Newsweek, the heavyweight current affairs magazine launched between the world wars, has been snapped up by The Daily Beast, the feisty website with no demonstrated ability to make money, created two years ago by Tina Brown.
The odd-couple marriage had been discussed but pre-nuptial talks broke down in October between Ms Brown, her backer Barry Diller of IAC/InterActiveCorp, and Sidney Harman, the stereo magnate, who bought Newsweek for $1 (62p) from The Washington Post this summer.

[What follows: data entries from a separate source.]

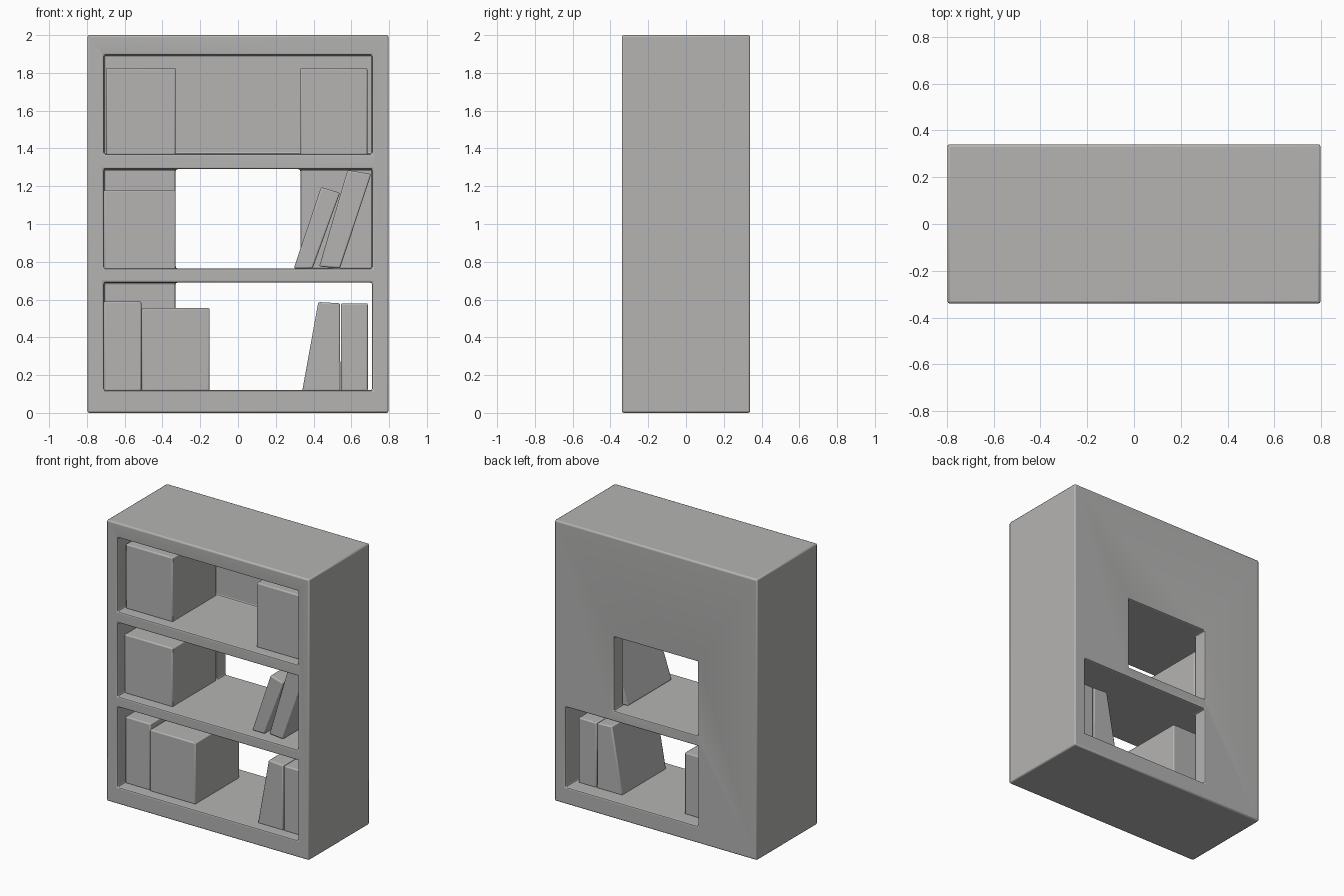
import bpy, bmesh, math
from mathutils import Vector

if "Cube" in bpy.data.objects:
    bpy.data.objects.remove(bpy.data.objects["Cube"])

# Single matte grey
GREY = (0.46, 0.455, 0.45, 1)
grey = bpy.data.materials.new("warm_grey")
grey.use_nodes = True
grey.diffuse_color = GREY
shader = grey.node_tree.nodes["Principled BSDF"]
shader.inputs["Base Color"].default_value = GREY
shader.inputs["Roughness"].default_value = 0.8

HALF_W, HALF_D, INNER = 0.797, 0.34, 0.71
BACK = 0.235          # inside of the back panel
GAP = 0.33            # half width of the back opening


def prism(name, corners, direction):
    """Extrude a flat polygon into a solid object."""
    bm = bmesh.new()
    face = bm.faces.new([bm.verts.new(c) for c in corners])
    out = bmesh.ops.extrude_face_region(bm, geom=[face])
    verts = [g for g in out["geom"] if isinstance(g, bmesh.types.BMVert)]
    bmesh.ops.translate(bm, verts=verts, vec=Vector(direction))
    bmesh.ops.recalc_face_normals(bm, faces=bm.faces)
    mesh = bpy.data.meshes.new(name)
    bm.to_mesh(mesh)
    bm.free()
    mesh.materials.append(grey)
    obj = bpy.data.objects.new(name, mesh)
    bpy.context.collection.objects.link(obj)
    return obj


def plan(name, outline, z0, z1):
    return prism(name, [(x, y, z0) for x, y in outline], (0, 0, z1 - z0))


def soften(obj, width):
    bevel = obj.modifiers.new("soft_edges", "BEVEL")
    bevel.width = width
    bevel.segments = 2
    bevel.limit_method = "ANGLE"
    bpy.ops.object.select_all(action="DESELECT")
    obj.select_set(True)
    bpy.context.view_layer.objects.active = obj
    bpy.ops.object.shade_smooth_by_angle(angle=math.radians(50))


def book(name, outline, front=-0.265, back=BACK - 0.005):
    """Front outline (x, z) carried back through the shelf depth."""
    obj = prism(name, [(x, front, z) for x, z in outline], (0, back - front, 0))
    soften(obj, 0.008)


def block(name, x0, x1, z0, z1, **depth):
    book(name, [(x0, z0), (x1, z0), (x1, z1), (x0, z1)], **depth)


# Carcass: solid box with three compartments cut out
carcass = plan("bookcase_carcass", [(-HALF_W, -HALF_D), (HALF_W, -HALF_D),
                                    (HALF_W, HALF_D), (-HALF_W, HALF_D)], 0, 2)
front_edge = [(-INNER, -0.5), (INNER, -0.5)]
closed = front_edge + [(INNER, BACK), (-INNER, BACK)]
middle_open = front_edge + [(INNER, BACK), (GAP, BACK), (GAP, 0.5),
                            (-GAP, 0.5), (-GAP, BACK), (-INNER, BACK)]
side_open = front_edge + [(INNER, 0.5), (-GAP, 0.5), (-GAP, BACK), (-INNER, BACK)]
for label, outline, z0, z1 in [("top", closed, 1.37, 1.895),
                               ("middle", middle_open, 0.765, 1.29),
                               ("bottom", side_open, 0.12, 0.69)]:
    cutter = plan(label + "_compartment_cutter", outline, z0, z1)
    cutter.hide_render = True
    cutter.hide_viewport = True
    cut = carcass.modifiers.new(label + "_cut", "BOOLEAN")
    cut.operation = "DIFFERENCE"
    cut.solver = "EXACT"
    cut.object = cutter
soften(carcass, 0.01)

# Top shelf book stacks
block("top_left_books", -0.70, -GAP, 1.365, 1.825)
block("top_right_books", GAP, 0.685, 1.365, 1.825)

# Middle shelf: a stack and two leaning books
block("middle_left_books", -INNER, -GAP, 0.76, 1.18)
book("leaning_book_short", [(0.295, 0.765), (0.395, 0.765), (0.54, 1.165), (0.44, 1.195)])
book("leaning_book_tall", [(0.43, 0.775), (0.54, 0.765), (0.705, 1.265), (0.58, 1.285)])

# Bottom shelf books
block("bottom_left_books", -INNER, -0.512, 0.115, 0.59, front=-0.255)
block("bottom_wide_books", -0.51, -0.15, 0.115, 0.555)
book("bottom_wedge_book", [(0.34, 0.115), (0.542, 0.115), (0.54, 0.58), (0.425, 0.587)])
block("bottom_right_book", 0.545, 0.687, 0.115, 0.58)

But the final deal to merge the two titles was resurrected on Tuesday evening and settled "with a coffee-mug toast between all parties", according to Ms Brown, at Mr Diller's glossy IAC headquarters in Manhattan. Thus, with a bold and unusual union of old and new media, The Newsweek Daily Beast Company will be born.
Ms Brown, 57, who arrived in New York with her editor-legend husband Harry Evans more than 25 years ago, has edited titles including The New Yorker, Vanity Fair and her own (long-lamented) Talk. Now she has an unexpected opportunity to return to the world of print. She confirmed that while Newsweek and The Daily Beast will continue to be distinct products, she will be the editor-in-chief of both.
Mr Harman, 92, will surely also welcome the buzz that Ms Brown should bring to Newsweek. Once regarded as a publication so influential it set the national agenda, it is today a shadow of its former self. Since changing hands from The Washington Post to Mr Harman it has lost much of its writing talent.
As writers and editors have been rushing to the exits at Newsweek, Ms Brown, by contrast, has been busy luring writers away from the print competition to join the Beast which, since its inception, has shifted from a news aggregator site to one with mostly original writing and reporting. Most recently, the long-time media critic at The Washington Post, Howard Kurtz, defected to her camp.
Some will still question the financial benefits of the merger. According to the Wall Street Journal, Newsweek was on course to lose $20m this year and projections for The Daily Beast suggested an annual loss of about $10m.Reuse content